The Eighth Air Force, which began arriving in Britain in 1942, became the instrument for this experiment. Weather and German air defenses, however, quickly proved that daylight precision bombing would be unable to bring Nazi Germany to its knees in the way USAAF leaders hoped. Hindered further by unsuitable equipment and an underestimation of the Nazi war machine’s ability to recover, the USAAF’s bombing campaign had little profound effect until the summer of 1944, when the ground invasion of Europe was well underway.
USAAF leaders, however, never gave up on their belief that the bomber could deliver victory. The B-29 Superfortress, introduced in 1944 and capable of attacking Imperial Japan from the safety of US bases in the Pacific or China, was deployed on long-range fire-bombing missions against Japanese cities starting in spring 1945. Despite the devastating and indiscriminate damaged caused on these missions, Japan refused to surrender until the USAAF dropped atomic bombs over Hiroshima and Nagasaki in August 1945.
While in practice the USAAF had acted independently during World War II, its leaders continued to press for full autonomy as a separate military force. Even after demobilization and re-organization in 1945, it was clear that nuclear weapons had made airpower the preeminent force in the postwar world, and so the US Air Force was finally established under the National Security Act on September 18, 1947.
In the 75 years since its establishment, the USAF has played a significant role in many major conflicts and continues to fulfil its mission to deliver airpower in defense of the US today.
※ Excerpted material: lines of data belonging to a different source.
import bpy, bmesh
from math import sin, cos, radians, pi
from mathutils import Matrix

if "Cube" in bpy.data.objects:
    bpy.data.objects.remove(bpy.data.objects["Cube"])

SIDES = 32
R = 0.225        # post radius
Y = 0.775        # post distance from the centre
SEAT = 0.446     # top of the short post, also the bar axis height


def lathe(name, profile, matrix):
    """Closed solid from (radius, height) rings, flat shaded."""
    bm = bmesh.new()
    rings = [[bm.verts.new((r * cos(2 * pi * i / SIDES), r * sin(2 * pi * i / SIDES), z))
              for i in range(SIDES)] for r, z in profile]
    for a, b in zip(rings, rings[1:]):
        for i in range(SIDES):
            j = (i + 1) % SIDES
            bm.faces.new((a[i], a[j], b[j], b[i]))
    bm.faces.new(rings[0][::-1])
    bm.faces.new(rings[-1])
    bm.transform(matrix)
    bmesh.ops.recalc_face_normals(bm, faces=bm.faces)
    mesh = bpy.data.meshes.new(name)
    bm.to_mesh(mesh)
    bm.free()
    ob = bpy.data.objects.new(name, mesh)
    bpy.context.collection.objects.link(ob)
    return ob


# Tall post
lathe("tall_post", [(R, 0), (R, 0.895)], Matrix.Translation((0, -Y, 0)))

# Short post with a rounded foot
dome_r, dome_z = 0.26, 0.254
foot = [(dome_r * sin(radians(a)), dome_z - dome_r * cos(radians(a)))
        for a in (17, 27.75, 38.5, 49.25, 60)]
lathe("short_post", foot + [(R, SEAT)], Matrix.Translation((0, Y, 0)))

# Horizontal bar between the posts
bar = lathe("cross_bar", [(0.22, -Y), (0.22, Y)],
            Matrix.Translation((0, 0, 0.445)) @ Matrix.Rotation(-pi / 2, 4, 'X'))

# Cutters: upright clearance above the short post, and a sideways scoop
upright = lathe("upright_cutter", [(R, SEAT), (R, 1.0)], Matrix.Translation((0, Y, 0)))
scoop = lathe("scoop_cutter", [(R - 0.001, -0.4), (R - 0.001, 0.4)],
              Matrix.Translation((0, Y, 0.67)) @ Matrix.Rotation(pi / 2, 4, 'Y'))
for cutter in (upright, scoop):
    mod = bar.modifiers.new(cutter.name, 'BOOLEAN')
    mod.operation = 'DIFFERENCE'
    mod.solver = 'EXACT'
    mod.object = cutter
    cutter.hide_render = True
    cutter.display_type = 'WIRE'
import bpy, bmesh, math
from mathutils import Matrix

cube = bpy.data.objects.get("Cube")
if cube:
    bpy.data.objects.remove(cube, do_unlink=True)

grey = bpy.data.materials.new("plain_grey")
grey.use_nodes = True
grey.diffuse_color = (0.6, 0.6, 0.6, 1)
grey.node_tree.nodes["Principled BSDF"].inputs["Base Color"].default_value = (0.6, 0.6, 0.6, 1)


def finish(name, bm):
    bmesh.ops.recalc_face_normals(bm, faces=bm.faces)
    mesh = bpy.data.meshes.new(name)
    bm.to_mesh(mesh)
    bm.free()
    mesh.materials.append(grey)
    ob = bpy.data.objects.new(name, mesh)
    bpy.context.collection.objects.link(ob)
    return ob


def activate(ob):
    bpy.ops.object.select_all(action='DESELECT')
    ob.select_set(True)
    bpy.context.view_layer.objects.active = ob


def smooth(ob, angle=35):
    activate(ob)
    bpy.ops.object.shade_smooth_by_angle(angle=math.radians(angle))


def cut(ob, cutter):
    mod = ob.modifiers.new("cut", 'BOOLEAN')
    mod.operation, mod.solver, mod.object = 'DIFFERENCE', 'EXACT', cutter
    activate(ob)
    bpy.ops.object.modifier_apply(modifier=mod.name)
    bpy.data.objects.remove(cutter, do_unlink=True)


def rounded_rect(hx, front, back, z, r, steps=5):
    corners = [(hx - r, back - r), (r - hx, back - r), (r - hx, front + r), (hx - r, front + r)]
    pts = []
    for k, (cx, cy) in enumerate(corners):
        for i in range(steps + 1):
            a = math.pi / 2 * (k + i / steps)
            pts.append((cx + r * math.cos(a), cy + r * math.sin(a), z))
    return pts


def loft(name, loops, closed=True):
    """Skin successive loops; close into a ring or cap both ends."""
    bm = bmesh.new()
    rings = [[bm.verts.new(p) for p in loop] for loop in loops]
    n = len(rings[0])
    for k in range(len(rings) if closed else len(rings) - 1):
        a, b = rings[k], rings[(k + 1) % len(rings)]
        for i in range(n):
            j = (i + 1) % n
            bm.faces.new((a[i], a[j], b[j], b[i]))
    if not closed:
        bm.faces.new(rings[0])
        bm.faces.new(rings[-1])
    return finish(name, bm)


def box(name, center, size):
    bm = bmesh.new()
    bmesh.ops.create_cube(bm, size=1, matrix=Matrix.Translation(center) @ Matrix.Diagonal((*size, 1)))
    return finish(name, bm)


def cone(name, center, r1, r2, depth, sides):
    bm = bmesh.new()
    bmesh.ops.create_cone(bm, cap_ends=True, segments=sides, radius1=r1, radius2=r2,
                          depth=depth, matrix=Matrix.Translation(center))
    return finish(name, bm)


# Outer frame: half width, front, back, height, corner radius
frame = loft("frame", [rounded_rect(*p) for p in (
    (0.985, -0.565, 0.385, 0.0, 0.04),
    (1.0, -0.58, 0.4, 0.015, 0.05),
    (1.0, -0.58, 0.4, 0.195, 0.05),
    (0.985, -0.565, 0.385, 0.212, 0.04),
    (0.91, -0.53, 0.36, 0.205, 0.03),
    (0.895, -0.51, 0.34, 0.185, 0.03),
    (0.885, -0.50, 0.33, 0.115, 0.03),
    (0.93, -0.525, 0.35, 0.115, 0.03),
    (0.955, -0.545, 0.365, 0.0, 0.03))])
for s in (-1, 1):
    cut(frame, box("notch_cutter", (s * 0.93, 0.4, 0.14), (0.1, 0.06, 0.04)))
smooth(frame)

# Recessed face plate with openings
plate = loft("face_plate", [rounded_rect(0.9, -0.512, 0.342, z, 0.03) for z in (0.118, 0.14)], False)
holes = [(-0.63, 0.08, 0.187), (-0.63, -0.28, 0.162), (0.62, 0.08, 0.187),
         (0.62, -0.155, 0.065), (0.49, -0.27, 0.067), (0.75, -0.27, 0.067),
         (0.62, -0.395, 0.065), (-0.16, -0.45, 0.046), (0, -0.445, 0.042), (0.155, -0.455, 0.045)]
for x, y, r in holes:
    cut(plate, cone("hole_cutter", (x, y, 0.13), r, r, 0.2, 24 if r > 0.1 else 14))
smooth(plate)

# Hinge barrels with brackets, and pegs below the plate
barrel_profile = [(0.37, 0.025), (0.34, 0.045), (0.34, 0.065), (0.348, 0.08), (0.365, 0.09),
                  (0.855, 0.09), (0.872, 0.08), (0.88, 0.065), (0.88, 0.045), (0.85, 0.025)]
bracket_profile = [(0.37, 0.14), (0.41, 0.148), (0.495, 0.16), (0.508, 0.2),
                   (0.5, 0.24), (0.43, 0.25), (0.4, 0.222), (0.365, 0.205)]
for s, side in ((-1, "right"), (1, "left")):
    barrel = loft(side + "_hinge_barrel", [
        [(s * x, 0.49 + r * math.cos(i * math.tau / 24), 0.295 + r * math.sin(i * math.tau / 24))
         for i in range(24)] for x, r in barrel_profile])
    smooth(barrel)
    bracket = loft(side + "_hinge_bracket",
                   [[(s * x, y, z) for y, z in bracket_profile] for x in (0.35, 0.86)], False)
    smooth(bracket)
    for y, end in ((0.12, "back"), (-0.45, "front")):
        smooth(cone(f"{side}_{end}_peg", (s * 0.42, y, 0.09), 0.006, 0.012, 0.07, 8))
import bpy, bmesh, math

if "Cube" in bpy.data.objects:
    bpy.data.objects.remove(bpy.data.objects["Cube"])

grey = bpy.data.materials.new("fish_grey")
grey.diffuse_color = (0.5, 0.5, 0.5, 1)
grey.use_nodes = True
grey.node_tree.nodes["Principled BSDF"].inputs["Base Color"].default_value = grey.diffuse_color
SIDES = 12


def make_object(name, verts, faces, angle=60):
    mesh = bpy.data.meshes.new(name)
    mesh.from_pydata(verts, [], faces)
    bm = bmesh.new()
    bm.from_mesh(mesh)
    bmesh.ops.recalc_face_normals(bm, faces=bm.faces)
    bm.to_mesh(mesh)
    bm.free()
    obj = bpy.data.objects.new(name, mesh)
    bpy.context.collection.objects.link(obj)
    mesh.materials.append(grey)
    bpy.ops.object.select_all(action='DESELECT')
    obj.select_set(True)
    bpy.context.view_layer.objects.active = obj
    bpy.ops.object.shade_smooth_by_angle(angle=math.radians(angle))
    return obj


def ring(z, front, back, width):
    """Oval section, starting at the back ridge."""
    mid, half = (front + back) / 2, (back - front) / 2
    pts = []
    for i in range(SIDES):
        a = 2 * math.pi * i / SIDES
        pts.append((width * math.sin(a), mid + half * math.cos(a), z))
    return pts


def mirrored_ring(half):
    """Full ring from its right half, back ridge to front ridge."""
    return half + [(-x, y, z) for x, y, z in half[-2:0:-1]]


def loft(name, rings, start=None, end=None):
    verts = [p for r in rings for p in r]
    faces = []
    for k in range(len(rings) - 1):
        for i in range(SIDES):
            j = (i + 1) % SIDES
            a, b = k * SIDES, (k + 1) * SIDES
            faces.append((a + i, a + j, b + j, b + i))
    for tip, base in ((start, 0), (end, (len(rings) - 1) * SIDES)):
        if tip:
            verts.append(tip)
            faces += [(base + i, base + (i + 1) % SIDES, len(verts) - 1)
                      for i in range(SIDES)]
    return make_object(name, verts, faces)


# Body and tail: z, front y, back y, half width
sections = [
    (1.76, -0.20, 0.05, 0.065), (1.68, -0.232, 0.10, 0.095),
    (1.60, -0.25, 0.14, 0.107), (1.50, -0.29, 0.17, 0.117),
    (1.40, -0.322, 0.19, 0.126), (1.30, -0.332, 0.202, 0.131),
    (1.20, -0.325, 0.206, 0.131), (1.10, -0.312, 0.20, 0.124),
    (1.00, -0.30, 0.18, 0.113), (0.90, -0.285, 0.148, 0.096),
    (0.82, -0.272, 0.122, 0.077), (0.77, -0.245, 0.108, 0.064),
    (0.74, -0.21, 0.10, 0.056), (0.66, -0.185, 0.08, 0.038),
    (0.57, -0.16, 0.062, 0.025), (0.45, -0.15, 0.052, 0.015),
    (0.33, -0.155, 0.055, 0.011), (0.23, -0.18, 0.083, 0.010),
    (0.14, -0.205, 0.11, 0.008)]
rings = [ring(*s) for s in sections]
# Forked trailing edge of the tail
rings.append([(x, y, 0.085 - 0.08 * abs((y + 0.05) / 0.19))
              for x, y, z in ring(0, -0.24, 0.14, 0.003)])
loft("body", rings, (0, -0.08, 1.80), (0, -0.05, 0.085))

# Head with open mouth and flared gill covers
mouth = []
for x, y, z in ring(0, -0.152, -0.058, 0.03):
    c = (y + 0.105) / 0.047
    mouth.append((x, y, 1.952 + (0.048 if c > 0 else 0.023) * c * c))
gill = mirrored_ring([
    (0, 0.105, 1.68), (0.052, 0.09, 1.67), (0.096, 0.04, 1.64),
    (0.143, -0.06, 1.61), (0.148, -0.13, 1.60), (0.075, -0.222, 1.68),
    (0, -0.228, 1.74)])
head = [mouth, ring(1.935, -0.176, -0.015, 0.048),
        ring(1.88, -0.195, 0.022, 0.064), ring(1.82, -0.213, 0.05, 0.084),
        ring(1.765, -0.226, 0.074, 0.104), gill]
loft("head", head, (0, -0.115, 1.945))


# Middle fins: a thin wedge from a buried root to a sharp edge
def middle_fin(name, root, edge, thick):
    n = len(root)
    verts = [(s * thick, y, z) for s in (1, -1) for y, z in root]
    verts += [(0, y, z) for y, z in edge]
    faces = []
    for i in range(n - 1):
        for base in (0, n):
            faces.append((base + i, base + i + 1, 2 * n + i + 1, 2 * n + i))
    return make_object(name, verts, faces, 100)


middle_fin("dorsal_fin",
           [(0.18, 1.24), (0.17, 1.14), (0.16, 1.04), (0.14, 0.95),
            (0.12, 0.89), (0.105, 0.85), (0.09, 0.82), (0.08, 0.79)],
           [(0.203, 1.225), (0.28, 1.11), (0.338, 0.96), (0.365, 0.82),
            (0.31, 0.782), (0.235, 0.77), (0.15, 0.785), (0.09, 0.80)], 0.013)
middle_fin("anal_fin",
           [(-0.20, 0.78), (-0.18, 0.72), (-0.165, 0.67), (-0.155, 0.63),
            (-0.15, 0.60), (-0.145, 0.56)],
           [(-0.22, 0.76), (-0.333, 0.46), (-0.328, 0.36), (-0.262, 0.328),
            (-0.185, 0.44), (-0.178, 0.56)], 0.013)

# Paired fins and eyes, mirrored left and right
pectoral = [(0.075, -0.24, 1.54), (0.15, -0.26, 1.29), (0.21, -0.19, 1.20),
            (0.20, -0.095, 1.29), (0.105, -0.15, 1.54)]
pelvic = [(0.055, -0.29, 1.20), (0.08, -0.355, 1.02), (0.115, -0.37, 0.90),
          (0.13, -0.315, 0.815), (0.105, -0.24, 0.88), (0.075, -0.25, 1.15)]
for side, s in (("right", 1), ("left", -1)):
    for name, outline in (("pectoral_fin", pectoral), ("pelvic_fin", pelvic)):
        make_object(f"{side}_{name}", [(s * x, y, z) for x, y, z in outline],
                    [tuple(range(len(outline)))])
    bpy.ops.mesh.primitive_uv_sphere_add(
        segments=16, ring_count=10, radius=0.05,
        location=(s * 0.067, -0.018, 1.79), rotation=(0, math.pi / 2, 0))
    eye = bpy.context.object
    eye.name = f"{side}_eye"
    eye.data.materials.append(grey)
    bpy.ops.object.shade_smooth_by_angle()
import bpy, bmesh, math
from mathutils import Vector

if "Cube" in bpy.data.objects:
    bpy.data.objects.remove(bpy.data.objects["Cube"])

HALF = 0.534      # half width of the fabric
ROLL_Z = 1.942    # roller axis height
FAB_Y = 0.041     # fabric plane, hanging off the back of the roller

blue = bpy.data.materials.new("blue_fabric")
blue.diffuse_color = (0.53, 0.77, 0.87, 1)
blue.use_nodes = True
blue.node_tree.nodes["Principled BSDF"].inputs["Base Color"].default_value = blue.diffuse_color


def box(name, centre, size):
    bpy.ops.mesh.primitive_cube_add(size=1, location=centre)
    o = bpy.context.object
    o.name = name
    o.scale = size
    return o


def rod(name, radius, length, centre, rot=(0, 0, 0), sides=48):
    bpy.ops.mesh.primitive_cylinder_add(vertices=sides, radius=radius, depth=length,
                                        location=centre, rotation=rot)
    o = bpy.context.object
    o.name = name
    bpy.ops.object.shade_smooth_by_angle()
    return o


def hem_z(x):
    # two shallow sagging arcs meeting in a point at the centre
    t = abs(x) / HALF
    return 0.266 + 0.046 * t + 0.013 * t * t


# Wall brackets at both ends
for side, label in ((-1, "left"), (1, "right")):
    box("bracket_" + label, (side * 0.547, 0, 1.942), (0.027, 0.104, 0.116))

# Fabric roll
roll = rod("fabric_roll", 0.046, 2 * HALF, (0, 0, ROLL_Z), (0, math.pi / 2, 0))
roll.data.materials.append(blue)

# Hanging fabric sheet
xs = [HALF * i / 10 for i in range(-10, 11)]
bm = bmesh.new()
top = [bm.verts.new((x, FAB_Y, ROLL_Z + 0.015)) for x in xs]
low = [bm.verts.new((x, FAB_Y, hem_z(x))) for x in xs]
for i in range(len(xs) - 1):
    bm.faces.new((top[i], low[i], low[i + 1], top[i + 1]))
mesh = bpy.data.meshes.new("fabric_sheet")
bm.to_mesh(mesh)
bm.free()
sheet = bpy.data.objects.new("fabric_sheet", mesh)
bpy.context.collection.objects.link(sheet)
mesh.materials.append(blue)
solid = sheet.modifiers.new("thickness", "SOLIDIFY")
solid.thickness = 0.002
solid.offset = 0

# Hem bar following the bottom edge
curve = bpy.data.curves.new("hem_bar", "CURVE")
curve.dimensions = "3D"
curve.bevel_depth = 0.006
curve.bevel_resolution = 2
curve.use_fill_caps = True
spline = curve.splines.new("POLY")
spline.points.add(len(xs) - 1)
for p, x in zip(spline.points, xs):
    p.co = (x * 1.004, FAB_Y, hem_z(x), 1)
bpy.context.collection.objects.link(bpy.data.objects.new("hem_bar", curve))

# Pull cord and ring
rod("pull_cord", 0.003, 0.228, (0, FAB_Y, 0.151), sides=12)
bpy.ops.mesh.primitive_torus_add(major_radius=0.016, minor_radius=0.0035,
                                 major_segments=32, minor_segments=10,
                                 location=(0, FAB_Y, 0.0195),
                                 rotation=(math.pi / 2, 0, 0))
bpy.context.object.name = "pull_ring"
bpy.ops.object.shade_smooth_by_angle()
The American Air Museum in Britain spotlights the heroics of generations of airmen and women who have proudly worn a USAF uniform throughout the decades.
We salute all members of the USAF, past and present, on their 75 years of distinguished service to the US. We are grateful for the freedoms they protect for us and delighted to give them the recognition they so richly deserve.
Enjoying this content? Sign up to receive email updates from the American Air Museum in Britain and learn more about our ongoing mission to honor the service and sacrifices of the thousands of brave American airmen who have protected our freedom, from World War I to the present day.